Havel as Saviour - Amended
More people seem to be accepting the idea of Václav Havel as a Christ figure for Czechs who feel they have sins to absolve themselves of from the past era. After I wrote an article for BL and Slovo on this theme about a year ago, I received some quiet agreement from many readers and also from friends in the Czech Republic.
It is unfortunate that I have to correct that piece somewhat at this point. The article ended with the open question as to whether Havel was aware of the role he was playing. Rereading some of his writings, it is quite obvious that he is. In fact, I'd now say that this is the role he has been creating for himself.

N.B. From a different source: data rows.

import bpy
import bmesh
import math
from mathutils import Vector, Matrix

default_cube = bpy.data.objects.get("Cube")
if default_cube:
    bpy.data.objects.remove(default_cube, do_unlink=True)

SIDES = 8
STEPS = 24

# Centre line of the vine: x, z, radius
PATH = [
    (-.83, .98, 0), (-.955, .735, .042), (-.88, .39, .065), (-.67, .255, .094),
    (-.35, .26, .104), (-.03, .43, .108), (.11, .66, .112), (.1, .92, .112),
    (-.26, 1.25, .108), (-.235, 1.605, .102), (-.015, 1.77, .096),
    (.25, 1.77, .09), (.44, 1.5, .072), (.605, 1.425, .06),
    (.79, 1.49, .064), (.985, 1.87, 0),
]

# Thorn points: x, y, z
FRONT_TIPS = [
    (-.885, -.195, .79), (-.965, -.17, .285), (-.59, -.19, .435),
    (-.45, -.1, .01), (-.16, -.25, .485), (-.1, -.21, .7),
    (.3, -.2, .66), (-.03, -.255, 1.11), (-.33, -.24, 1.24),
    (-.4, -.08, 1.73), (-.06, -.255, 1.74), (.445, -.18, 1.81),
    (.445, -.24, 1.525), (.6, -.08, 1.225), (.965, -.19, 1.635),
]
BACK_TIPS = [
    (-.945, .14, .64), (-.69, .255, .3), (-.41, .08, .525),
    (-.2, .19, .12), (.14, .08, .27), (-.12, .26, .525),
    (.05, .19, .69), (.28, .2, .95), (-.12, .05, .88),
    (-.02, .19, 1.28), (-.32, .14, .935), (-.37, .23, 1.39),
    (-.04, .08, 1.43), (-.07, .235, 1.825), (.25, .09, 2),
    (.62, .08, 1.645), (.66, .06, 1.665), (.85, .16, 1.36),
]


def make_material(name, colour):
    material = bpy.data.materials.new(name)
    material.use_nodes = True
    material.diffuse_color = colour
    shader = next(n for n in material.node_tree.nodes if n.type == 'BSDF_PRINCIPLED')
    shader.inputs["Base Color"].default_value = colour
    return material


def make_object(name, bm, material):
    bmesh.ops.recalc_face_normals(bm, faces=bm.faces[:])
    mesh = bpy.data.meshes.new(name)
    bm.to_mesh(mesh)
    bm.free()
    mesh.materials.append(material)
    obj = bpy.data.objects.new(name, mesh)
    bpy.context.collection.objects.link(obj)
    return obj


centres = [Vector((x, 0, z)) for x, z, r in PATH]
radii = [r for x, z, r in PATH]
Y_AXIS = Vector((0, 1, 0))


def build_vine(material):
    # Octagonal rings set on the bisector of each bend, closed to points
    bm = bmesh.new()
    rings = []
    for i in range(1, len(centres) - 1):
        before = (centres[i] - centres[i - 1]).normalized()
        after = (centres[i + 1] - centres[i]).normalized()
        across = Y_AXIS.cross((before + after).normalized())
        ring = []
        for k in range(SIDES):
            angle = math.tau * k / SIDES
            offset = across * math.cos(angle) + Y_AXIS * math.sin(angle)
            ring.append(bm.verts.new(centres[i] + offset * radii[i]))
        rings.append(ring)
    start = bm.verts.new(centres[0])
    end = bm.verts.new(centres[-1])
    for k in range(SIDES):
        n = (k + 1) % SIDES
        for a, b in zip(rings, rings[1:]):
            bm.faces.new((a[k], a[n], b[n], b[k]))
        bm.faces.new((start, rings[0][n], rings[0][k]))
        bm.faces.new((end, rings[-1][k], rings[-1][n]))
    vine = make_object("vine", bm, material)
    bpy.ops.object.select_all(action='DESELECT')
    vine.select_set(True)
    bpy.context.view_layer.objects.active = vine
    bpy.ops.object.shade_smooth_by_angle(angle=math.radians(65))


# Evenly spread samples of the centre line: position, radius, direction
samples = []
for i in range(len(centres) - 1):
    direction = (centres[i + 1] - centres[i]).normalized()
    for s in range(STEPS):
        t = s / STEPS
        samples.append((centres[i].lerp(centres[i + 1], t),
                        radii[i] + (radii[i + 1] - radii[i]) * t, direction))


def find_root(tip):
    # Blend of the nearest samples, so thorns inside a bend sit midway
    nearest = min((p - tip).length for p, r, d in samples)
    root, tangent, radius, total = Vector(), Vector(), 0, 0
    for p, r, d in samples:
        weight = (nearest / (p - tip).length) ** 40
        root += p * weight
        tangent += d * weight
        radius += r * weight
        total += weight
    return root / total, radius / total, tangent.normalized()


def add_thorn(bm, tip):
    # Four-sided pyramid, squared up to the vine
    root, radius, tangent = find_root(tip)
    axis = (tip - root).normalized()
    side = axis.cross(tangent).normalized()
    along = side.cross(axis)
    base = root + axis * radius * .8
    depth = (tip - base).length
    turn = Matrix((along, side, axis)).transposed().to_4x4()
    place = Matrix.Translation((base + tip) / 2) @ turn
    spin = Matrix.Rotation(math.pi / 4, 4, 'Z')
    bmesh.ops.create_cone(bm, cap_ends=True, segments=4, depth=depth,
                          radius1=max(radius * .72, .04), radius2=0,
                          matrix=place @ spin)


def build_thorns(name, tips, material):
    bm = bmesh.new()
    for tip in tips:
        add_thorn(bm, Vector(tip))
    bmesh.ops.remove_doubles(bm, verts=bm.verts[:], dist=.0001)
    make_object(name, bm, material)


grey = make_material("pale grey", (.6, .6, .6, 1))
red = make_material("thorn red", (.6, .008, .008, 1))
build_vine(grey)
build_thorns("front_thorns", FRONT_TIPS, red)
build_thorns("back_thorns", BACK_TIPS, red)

The key admission comes from his Dalkový výslech, a book-length interview with Karel Hvížďala, conducted in the 1980s. Describing his frustration as a dissident, Havel says that he sometimes just wants to cry out "I'm not your saviour!" but he holds his tongue as he recalls Patočka's words. Patočka once told him that the real test of a man is not how well he plays the role he has invented for himself, but how well he plays the role that destiny assigned to him.
Havel admits that it can be difficult to tell those two roles apart, but it is clear which path he believes he has taken. He has chosen to play the role that he feels "destiny" has given him. Havel holds his tongue rather than proclaim "I'm not your saviour!" because he has the feeling that he is.
Havel shares the messianic vision with his admirers. He accepted the crown of thorns willingly years ago.